Reno, NV (PRWEB) January 5, 2007
EQSQ.com's recent column explains workplace gender discrimination by suggesting that men and women have different aptitudes and are unlikely to be represented equally in any given career. Individuals who take the EQ SQ quizzes may be likely to make wiser career choices armed with insight into their personality types. This could lead to greater job satisfaction and lower employment turnover.
According to the U. S. Bureau of Labor Statistics baby boomers born from 1957 to 1964 held an average of 10.5 jobs from ages 18 to 40. That is an average of a career change every two years. Perhaps by taking EQSQ.com's quizzes, men and women can find the ideal career sooner and develop professionally faster because they will be in a career that matches their abilities. While particular careers have disproportionate numbers of men and women, it is not be because of workplace gender discrimination but because men and women have different aptitudes and skills.

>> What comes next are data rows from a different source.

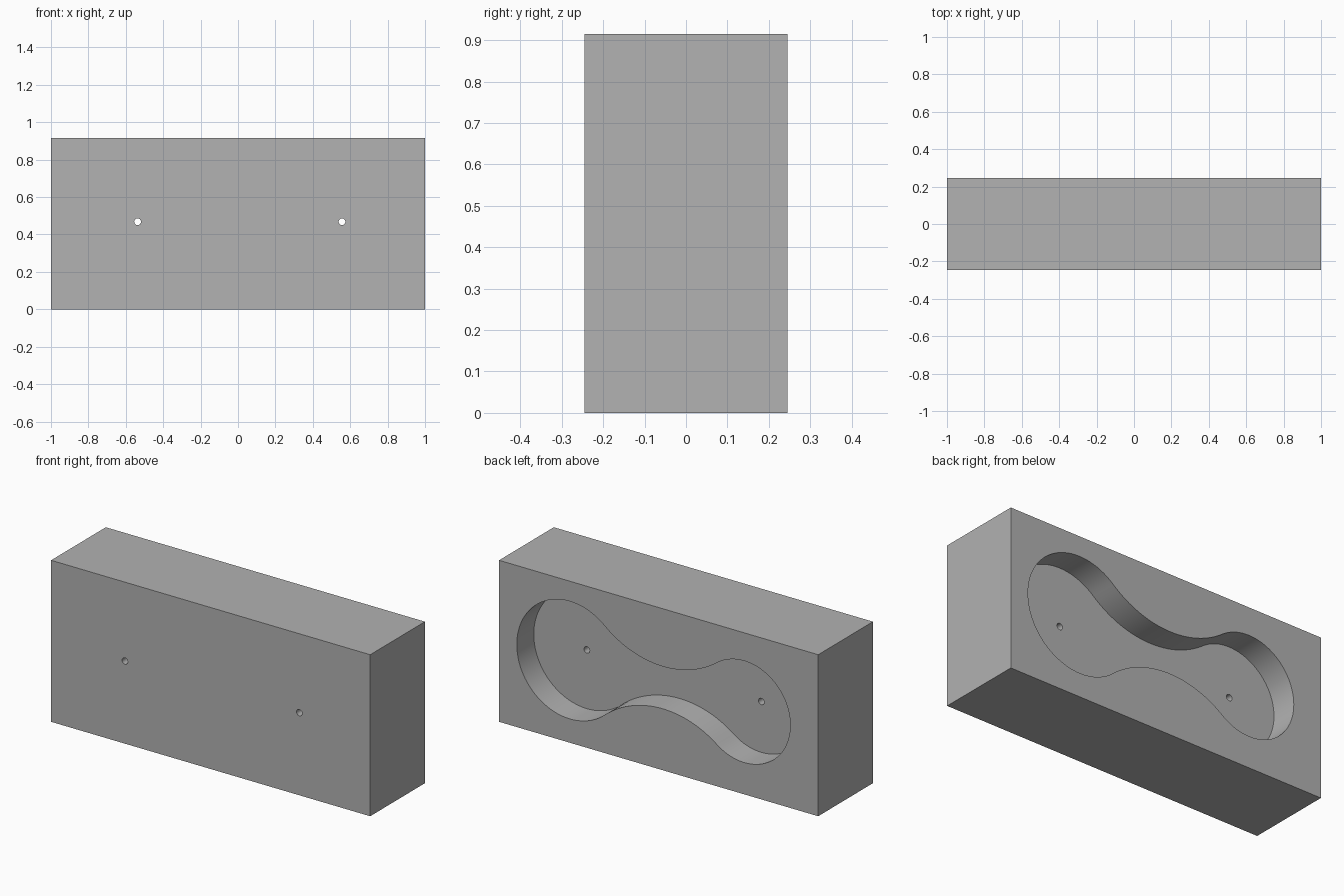
import bpy
import bmesh
from math import atan2, cos, sin, pi, sqrt
from mathutils import Vector

if "Cube" in bpy.data.objects:
    bpy.data.objects.remove(bpy.data.objects["Cube"])

LENGTH, DEPTH, HEIGHT = 2.0, 0.49, 0.915
AXIS_Z = 0.468                       # height of the pocket's centre line
BIG_X, BIG_R = 0.556, 0.333          # large lobe
SMALL_X, SMALL_R = -0.537, 0.288     # small lobe
WAIST_R = 0.57                       # concave arcs joining the lobes
POCKET_DEPTH = 0.152
HOLE_R = 0.018

grey = bpy.data.materials.new("plain grey")
grey.use_nodes = True
colour = (0.445, 0.445, 0.445, 1)
grey.diffuse_color = colour
grey.node_tree.nodes["Principled BSDF"].inputs["Base Color"].default_value = colour


def prism(name, outline, y0, y1):
    """Extrude an outline in the XZ plane from y0 to y1."""
    bm = bmesh.new()
    face = bm.faces.new([bm.verts.new((x, y0, z)) for x, z in outline])
    out = bmesh.ops.extrude_face_region(bm, geom=[face])
    moved = [v for v in out["geom"] if isinstance(v, bmesh.types.BMVert)]
    bmesh.ops.translate(bm, verts=moved, vec=(0, y1 - y0, 0))
    bmesh.ops.recalc_face_normals(bm, faces=bm.faces)
    mesh = bpy.data.meshes.new(name)
    bm.to_mesh(mesh)
    bm.free()
    mesh.materials.append(grey)
    obj = bpy.data.objects.new(name, mesh)
    bpy.context.collection.objects.link(obj)
    return obj


def arc(centre, radius, start, end, steps):
    angles = [start + (end - start) * i / steps for i in range(steps + 1)]
    return [(centre[0] + radius * cos(a), centre[1] + radius * sin(a)) for a in angles]


def pocket_outline():
    """Two lobes joined by tangent concave arcs, mirrored about the centre line."""
    span = BIG_X - SMALL_X
    to_big, to_small = WAIST_R + BIG_R, WAIST_R + SMALL_R
    along = (span ** 2 + to_big ** 2 - to_small ** 2) / (2 * span)
    waist = Vector((BIG_X - along, sqrt(to_big ** 2 - along ** 2)))
    big, small = Vector((BIG_X, 0)), Vector((SMALL_X, 0))
    a_big = atan2(*(waist - big).yx)
    a_small = atan2(*(waist - small).yx)
    upper = arc(big, BIG_R, 0, a_big, 32)
    upper += arc(waist, WAIST_R, a_big - pi, a_small - pi, 24)[1:]
    upper += arc(small, SMALL_R, a_small, pi, 32)[1:]
    lower = [(x, -z) for x, z in reversed(upper[1:-1])]
    return [(x, z + AXIS_Z) for x, z in upper + lower]


# Solid block
half = LENGTH / 2
back = DEPTH / 2
block = prism("block", [(-half, 0), (half, 0), (half, HEIGHT), (-half, HEIGHT)], -back, back)

# Pocket in the back, and a through hole at the centre of each lobe
cutters = [prism("pocket_cutter", pocket_outline(), back - POCKET_DEPTH, back + 0.1)]
for side, x in (("left", BIG_X), ("right", SMALL_X)):
    circle = arc((x, AXIS_Z), HOLE_R, 0, 2 * pi, 24)[:-1]
    cutters.append(prism(side + "_hole_cutter", circle, -back - 0.1, back + 0.2))

bpy.context.view_layer.objects.active = block
for cutter in cutters:
    cutter.hide_render = True
    cut = block.modifiers.new(cutter.name, "BOOLEAN")
    cut.operation = "DIFFERENCE"
    cut.solver = "EXACT"
    cut.object = cutter
    bpy.ops.object.modifier_apply(modifier=cut.name)
    bpy.data.objects.remove(cutter)

# Smooth curved walls, sharp edges elsewhere
bpy.ops.object.select_all(action="DESELECT")
block.select_set(True)
bpy.ops.object.shade_smooth_by_angle(angle=pi / 6)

"…Women should be paid and rewarded in exactly the same way as men for equal jobs. However, I do not believe that all men and all women are similarly equipped (physically or mentally) to be able to perform tasks with the same degree of proficiency," EQSQ.com columnist Katrina Boydon notes in her piece. In an interview she added, "I have seen people surprised to learn that they are more systemizing than empathizing, or vice versa, but this knowledge can only help an individual choose the career for which they are best equipped."

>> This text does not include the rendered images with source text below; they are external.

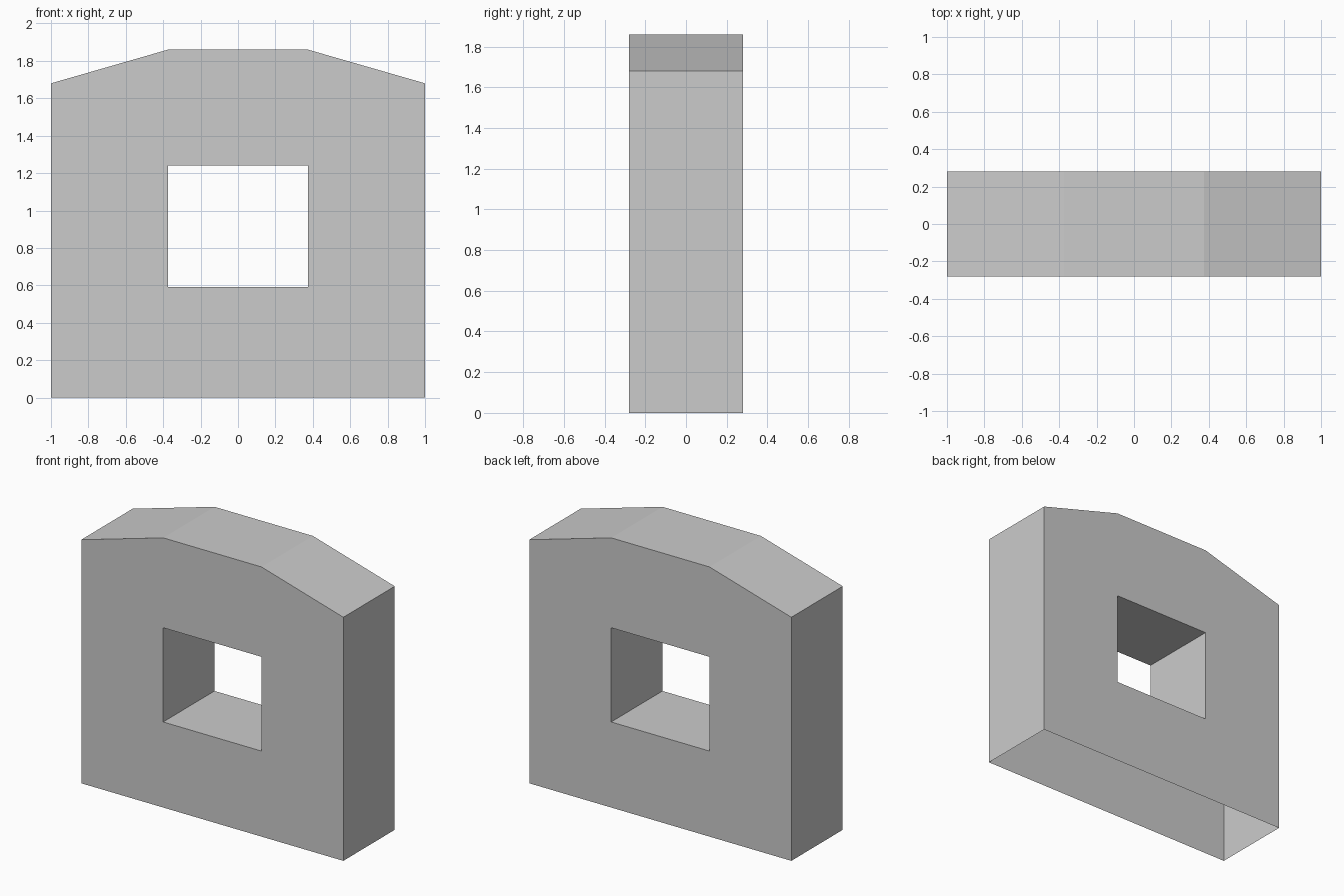
import bpy
import bmesh

cube = bpy.data.objects.get("Cube")
if cube:
    bpy.data.objects.remove(cube, do_unlink=True)

HALF_DEPTH = 0.28
HALF_WINDOW = 0.375

# Plain grey stone
grey = bpy.data.materials.new("grey stone")
grey.use_nodes = True
colour = (0.6, 0.6, 0.6, 1)
grey.diffuse_color = colour
grey.node_tree.nodes["Principled BSDF"].inputs["Base Color"].default_value = colour

# Half profiles from bottom to top, mirrored into closed loops
outer_half = [(1, 0), (1, 1.68), (HALF_WINDOW, 1.86)]
window_half = [(HALF_WINDOW, 0.59), (HALF_WINDOW, 1.24)]


def mirrored(half):
    return half + [(-x, z) for x, z in reversed(half)]


def add_loop(bm, points, y):
    verts = [bm.verts.new((x, y, z)) for x, z in points]
    return [bm.edges.new((verts[i - 1], verts[i])) for i in range(len(verts))]


# Wall with a square window, extruded front to back
bm = bmesh.new()
edges = add_loop(bm, mirrored(outer_half), -HALF_DEPTH)
edges += add_loop(bm, mirrored(window_half), -HALF_DEPTH)
fill = bmesh.ops.triangle_fill(bm, edges=edges, use_beauty=True)
front = [g for g in fill["geom"] if isinstance(g, bmesh.types.BMFace)]
back = bmesh.ops.extrude_face_region(bm, geom=front, use_keep_orig=True)
bmesh.ops.translate(bm, vec=(0, 2 * HALF_DEPTH, 0),
                    verts=[g for g in back["geom"] if isinstance(g, bmesh.types.BMVert)])
bmesh.ops.recalc_face_normals(bm, faces=bm.faces)

# The underside is open
underside = [f for f in bm.faces if all(v.co.z < 0.01 for v in f.verts)]
bmesh.ops.delete(bm, geom=underside, context="FACES_ONLY")

mesh = bpy.data.meshes.new("window_wall")
bm.to_mesh(mesh)
bm.free()
mesh.materials.append(grey)
wall = bpy.data.objects.new("window_wall", mesh)
bpy.context.scene.collection.objects.link(wall)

The full text of the feature "Gender Discrimination in the Workplace: It's Not What You Think" can be found at http://www.eqsq.com/columns/gender-discrimination-work.html
Studies performed by Professor Simon Baron-Cohen, Ph.D. indicate that 53 percent of men have systemizing brains compared to 17 percent of women, giving reason to the observation that more men than women enter the fields of science and technology. This is not discrimination simply on the basis of gender. EQSQ.com emphasizes that women with high systemizing quotients are just as likely to enter and succeed in careers in science, technology, and other technical fields.
The EQ test (http://www.eqsq.com/eqtest.php) and the SQ test (http://www.eqsq.com/sqtest.php) give individuals, regardless of their gender, a tool to help define careers that best match their personalities and aptitudes. Knowing that they possess the innate skills to succeed can make a positive difference to work relationships, career prospects, advancement, and opportunities for both men and women.
EQSQ.com centers on the Empathizing-Systemizing theory of the male versus the female brain types. The tests were developed by professors Simon Baron-Cohen and Sally Wheelwright at the University of Cambridge, England. Systemizers and empathizers can find information and resources for education, educational programs, and career-choice.